sed to be ceded "were increased tenfold in value, and, in addition to that, covered a foot thick with pure gold, on the single condition that slavery should be forever excluded," he would not "entertain the offer for a moment, nor even think of sending it to his government. No American President would dare to submit such a treaty to the Senate."

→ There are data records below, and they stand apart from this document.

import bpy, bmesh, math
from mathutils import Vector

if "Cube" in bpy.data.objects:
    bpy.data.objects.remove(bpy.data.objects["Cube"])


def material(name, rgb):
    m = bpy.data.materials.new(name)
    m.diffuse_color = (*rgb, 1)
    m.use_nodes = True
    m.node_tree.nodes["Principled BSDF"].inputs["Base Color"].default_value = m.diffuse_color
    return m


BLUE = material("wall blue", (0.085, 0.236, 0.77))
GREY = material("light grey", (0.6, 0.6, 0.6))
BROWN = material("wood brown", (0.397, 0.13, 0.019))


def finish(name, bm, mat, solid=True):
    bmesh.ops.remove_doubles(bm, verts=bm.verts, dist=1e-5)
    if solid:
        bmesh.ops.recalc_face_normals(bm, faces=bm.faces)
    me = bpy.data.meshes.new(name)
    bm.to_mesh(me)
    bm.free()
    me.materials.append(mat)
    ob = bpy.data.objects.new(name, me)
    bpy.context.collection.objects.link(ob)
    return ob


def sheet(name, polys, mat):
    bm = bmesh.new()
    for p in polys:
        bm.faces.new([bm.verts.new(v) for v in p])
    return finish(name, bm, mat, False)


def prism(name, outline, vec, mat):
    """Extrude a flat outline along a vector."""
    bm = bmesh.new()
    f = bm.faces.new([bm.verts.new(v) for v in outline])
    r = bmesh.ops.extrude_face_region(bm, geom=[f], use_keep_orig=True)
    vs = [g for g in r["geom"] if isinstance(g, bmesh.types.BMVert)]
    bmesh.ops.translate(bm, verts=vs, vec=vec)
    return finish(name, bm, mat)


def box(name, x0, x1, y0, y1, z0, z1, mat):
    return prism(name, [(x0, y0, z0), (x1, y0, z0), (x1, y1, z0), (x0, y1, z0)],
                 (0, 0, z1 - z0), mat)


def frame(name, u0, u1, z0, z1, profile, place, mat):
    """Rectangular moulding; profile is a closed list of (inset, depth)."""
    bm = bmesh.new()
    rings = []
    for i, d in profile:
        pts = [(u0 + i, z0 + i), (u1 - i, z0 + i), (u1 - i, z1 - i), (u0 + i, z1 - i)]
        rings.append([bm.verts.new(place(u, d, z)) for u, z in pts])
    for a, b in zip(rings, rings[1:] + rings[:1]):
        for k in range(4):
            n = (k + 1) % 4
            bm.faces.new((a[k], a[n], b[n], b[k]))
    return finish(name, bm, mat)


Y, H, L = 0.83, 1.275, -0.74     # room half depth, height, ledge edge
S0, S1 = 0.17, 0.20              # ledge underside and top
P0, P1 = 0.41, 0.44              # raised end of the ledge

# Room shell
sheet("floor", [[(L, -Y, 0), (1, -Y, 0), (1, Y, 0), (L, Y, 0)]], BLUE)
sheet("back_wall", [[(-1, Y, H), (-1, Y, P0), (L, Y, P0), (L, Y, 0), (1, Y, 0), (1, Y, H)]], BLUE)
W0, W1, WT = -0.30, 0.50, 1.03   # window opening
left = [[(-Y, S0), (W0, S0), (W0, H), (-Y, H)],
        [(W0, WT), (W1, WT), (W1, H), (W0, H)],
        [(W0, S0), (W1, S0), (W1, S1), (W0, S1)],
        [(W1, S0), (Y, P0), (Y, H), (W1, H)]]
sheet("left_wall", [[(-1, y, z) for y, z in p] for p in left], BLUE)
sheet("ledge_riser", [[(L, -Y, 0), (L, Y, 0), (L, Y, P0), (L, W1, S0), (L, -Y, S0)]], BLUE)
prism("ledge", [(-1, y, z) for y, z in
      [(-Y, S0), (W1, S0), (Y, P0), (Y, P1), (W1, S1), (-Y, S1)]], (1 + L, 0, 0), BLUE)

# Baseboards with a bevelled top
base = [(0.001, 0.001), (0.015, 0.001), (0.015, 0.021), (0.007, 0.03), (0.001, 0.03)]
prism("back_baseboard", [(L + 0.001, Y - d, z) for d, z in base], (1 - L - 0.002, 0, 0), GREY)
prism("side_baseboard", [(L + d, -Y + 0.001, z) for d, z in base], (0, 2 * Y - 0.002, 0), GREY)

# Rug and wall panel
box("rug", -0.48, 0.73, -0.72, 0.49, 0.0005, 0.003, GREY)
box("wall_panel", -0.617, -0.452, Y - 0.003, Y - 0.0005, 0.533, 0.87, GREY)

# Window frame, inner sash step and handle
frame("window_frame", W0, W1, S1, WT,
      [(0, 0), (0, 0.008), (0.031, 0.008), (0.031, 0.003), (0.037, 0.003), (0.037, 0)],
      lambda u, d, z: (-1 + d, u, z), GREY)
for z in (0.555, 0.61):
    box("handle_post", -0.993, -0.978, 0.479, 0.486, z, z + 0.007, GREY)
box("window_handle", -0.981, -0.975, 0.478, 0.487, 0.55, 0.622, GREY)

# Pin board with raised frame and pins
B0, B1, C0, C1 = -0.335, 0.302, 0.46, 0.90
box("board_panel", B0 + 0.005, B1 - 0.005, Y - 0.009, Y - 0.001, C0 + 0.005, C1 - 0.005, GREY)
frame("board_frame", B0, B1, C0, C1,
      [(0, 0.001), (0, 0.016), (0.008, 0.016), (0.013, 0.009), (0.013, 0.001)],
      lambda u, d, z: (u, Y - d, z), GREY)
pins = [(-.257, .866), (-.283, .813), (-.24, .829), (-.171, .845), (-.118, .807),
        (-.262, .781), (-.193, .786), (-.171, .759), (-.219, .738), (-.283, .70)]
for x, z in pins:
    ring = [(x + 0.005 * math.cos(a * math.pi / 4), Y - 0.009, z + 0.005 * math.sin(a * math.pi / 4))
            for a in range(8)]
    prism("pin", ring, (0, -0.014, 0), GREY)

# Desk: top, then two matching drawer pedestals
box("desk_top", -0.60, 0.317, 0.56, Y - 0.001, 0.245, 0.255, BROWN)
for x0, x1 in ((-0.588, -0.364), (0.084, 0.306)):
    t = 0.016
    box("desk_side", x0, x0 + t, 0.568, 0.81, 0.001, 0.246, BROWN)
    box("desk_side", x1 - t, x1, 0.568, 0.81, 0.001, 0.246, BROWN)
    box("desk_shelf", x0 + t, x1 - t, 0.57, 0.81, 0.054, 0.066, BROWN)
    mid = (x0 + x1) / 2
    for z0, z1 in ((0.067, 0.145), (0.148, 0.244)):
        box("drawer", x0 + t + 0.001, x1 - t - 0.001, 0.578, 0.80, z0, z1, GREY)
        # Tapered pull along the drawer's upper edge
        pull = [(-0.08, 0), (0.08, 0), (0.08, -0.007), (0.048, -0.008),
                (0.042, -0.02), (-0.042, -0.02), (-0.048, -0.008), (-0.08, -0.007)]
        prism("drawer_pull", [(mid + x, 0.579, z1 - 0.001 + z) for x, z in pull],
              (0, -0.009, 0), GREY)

With this suppression, if not indeed re-action, of the popular feeling in the North, on the subject of slavery, the two great parties approached the Presidential election of 1848. Each was under peculiar embarrassment in the selection of a candidate, and the presentation of the principles on which support was to be asked. The anomaly presented in the Congressional election of 1846, where an administration conducting a successful war was defeated before the people, promised to be repeated. The Democratic party had precipitated the war, h